WHAT TO DO | Sort through the listing below and keep each line with the word "width". Copy those.

INFORMATION GIVEN |
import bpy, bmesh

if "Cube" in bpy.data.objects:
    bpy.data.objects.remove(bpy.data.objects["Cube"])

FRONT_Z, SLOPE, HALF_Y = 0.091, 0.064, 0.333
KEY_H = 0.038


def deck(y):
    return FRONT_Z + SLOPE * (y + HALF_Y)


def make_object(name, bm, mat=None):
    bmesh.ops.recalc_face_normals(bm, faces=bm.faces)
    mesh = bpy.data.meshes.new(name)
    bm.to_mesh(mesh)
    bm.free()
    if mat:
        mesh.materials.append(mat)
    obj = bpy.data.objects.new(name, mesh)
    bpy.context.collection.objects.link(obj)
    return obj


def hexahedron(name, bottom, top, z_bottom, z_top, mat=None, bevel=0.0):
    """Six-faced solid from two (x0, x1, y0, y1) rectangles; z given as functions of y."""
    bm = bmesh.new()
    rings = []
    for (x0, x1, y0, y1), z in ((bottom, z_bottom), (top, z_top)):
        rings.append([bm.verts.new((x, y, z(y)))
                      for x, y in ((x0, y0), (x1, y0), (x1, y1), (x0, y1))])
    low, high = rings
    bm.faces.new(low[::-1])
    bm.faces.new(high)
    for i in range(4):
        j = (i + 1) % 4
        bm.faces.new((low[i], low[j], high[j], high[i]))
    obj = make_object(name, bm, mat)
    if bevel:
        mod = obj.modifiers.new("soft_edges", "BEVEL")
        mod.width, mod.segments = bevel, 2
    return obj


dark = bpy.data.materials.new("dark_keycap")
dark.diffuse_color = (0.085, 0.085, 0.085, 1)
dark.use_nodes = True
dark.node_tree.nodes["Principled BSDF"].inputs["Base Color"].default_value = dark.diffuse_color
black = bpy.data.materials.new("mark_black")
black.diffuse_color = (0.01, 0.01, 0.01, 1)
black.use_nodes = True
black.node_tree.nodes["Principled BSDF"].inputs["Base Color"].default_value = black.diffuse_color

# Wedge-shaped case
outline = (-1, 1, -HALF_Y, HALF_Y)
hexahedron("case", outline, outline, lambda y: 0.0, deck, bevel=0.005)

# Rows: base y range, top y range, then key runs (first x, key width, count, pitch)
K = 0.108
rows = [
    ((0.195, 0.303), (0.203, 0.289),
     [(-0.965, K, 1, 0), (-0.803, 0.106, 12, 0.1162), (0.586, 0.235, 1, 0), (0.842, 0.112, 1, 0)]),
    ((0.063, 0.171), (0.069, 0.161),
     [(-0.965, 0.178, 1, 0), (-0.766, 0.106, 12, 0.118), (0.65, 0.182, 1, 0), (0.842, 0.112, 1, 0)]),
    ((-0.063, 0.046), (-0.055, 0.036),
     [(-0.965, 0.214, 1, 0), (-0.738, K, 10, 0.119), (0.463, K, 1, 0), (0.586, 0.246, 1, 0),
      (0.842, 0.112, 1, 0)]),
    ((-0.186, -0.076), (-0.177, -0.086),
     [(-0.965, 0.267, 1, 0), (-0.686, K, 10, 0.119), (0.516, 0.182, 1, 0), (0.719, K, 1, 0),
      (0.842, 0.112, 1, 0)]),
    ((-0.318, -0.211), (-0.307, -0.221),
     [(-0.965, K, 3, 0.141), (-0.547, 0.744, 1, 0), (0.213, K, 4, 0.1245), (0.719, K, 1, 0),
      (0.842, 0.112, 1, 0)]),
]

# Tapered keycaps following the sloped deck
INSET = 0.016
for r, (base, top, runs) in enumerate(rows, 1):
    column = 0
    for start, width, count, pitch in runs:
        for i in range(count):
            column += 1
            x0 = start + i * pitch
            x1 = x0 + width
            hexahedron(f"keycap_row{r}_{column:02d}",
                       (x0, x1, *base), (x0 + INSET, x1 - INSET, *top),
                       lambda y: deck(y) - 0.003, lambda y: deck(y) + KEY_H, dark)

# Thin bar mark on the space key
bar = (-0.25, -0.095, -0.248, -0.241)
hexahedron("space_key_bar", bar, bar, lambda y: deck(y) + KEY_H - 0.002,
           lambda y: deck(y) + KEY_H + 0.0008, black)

ANSWER SPACE |
        mod.width, mod.segments = bevel, 2
# Rows: base y range, top y range, then key runs (first x, key width, count, pitch)
    for start, width, count, pitch in runs:
            x1 = x0 + width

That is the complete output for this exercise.